After 55-days under lockdown, Rome is cautiously entering “phase 2” and the city has never felt more like an outdoor museum – on display for only a few spectators to enjoy until travel restrictions are lifted. Famous sites like the Pantheon and Trevi Fountain are empty, with no tour groups or street vendors to be found, while bicycles have replaced cars on the quiet city streets.
Rome these days is truly a sight to behold: I’m both overjoyed to embrace my city after two months indoors, and uneasy to see its piazzas so empty. It feels like a movie set, a majestic city that exists in a parallel universe – the bright sunshine and warm days keep the scenes from feeling apocalyptic, but the shuttered businesses is a reminder of difficult days to come.
Because outdoor tables lined with checkered tablecloths, and sidewalk cafes where businessmen linger to soak in the fresh air, are as much a fixture of the city as the cobblestone streets and peeling patina walls. For now, these signs of life have been replaced by takeaway coffee in plastic cups and staggered lines of people outside of pharmacies and supermarkets.

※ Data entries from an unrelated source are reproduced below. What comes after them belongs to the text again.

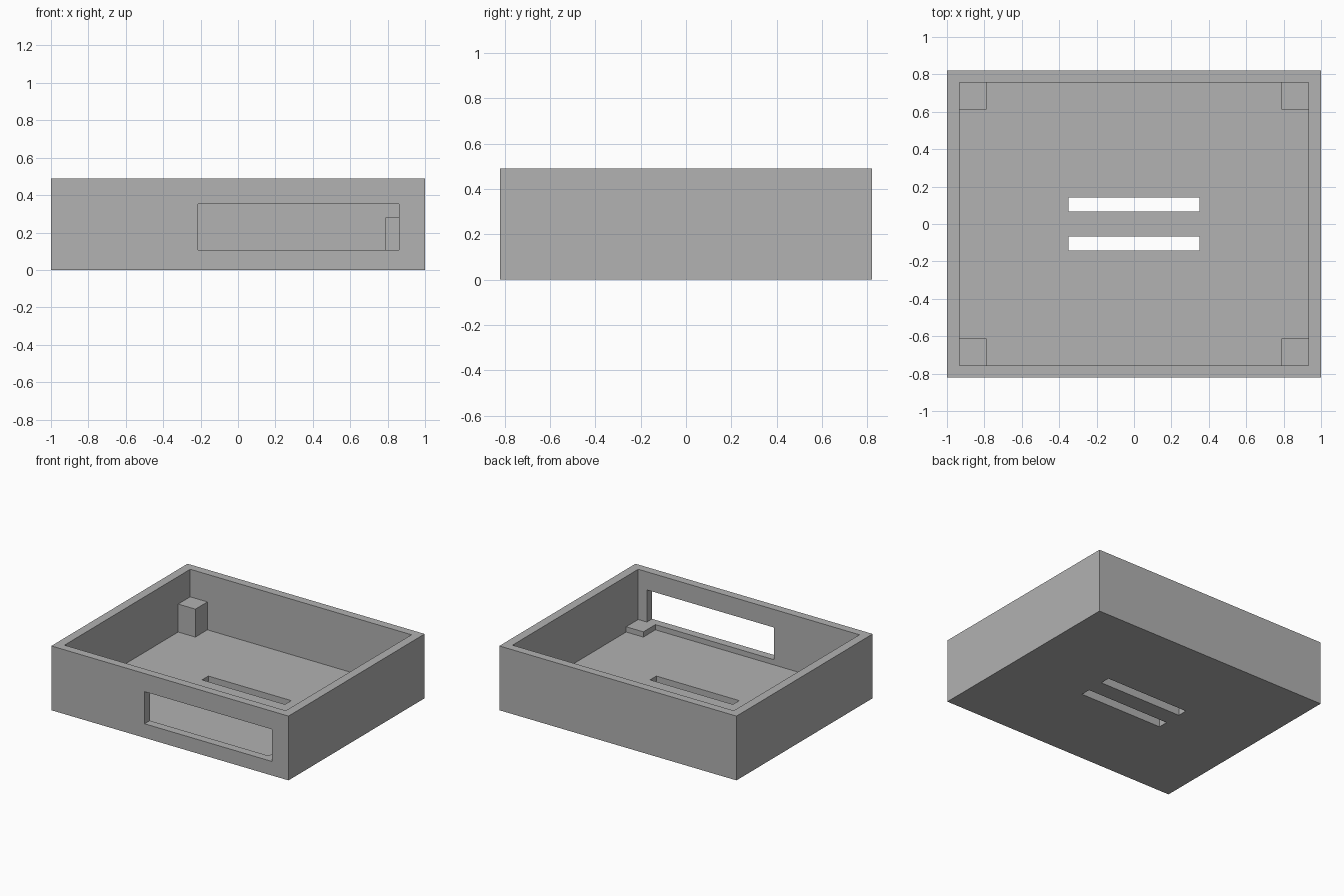
import bpy
import bmesh
from mathutils import Vector

if "Cube" in bpy.data.objects:
    bpy.data.objects.remove(bpy.data.objects["Cube"], do_unlink=True)

W, D, H = 1.0, 0.82, 0.49          # half width, half depth, height
IW, ID, FLOOR = 0.933, 0.757, 0.067  # inner half sizes, floor thickness
POST = 0.145

grey = bpy.data.materials.new("plain_grey")
grey.use_nodes = True
grey.diffuse_color = (0.445, 0.445, 0.445, 1)
grey.node_tree.nodes["Principled BSDF"].inputs["Base Color"].default_value = grey.diffuse_color


def box(name, lo, hi):
    """Axis-aligned box between two corners."""
    lo, hi = Vector(lo), Vector(hi)
    bm = bmesh.new()
    bmesh.ops.create_cube(bm, size=1)
    for v in bm.verts:
        v.co = (lo + hi) / 2 + v.co * (hi - lo)
    mesh = bpy.data.meshes.new(name)
    bm.to_mesh(mesh)
    bm.free()
    mesh.materials.append(grey)
    obj = bpy.data.objects.new(name, mesh)
    bpy.context.collection.objects.link(obj)
    return obj


def cut(target, lo, hi):
    """Subtract a box from the target and discard the cutter."""
    cutter = box("cutter", lo, hi)
    cutter.hide_render = True
    mod = target.modifiers.new("cut", 'BOOLEAN')
    mod.operation = 'DIFFERENCE'
    mod.solver = 'EXACT'
    mod.object = cutter
    bpy.context.view_layer.objects.active = target
    bpy.ops.object.modifier_apply(modifier=mod.name)
    bpy.data.objects.remove(cutter, do_unlink=True)


# Open tray with a hollow interior
tray = box("tray", (-W, -D, 0), (W, D, H))
cut(tray, (-IW, -ID, FLOOR), (IW, ID, H + 0.1))

# Window in the front wall
cut(tray, (-0.213, -D - 0.1, 0.107), (0.86, -ID + 0.05, 0.352))

# Two long slots through the floor
for y in (-0.104, 0.104):
    cut(tray, (-0.35, y - 0.038, -0.1), (0.35, y + 0.038, FLOOR + 0.05))

# Corner posts, the one beside the window kept low
for side, sx in (("left", 1), ("right", -1)):
    for end, sy in (("front", -1), ("back", 1)):
        top = 0.107 if (sx, sy) == (1, -1) else 0.28
        cx, cy = sx * (IW - POST / 2), sy * (ID - POST / 2)
        box(f"{end}_{side}_post",
            (cx - POST / 2, cy - POST / 2, FLOOR),
            (cx + POST / 2, cy + POST / 2, top))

But with spring in full swing, it’s hard not to feel hopeful about the future. We may have missed wisteria season but the bougainvillea and jasmine have taken over the city, while grass is pushing its way through the cobblestones in Piazza Navona: I can’t think of a more poetic metaphor to prove nature will always find a way forward.
Rome has endured many moments of joy and despair over the past 28 centuries and this situation, too, will one day become just another chapter in its long and illustrious history.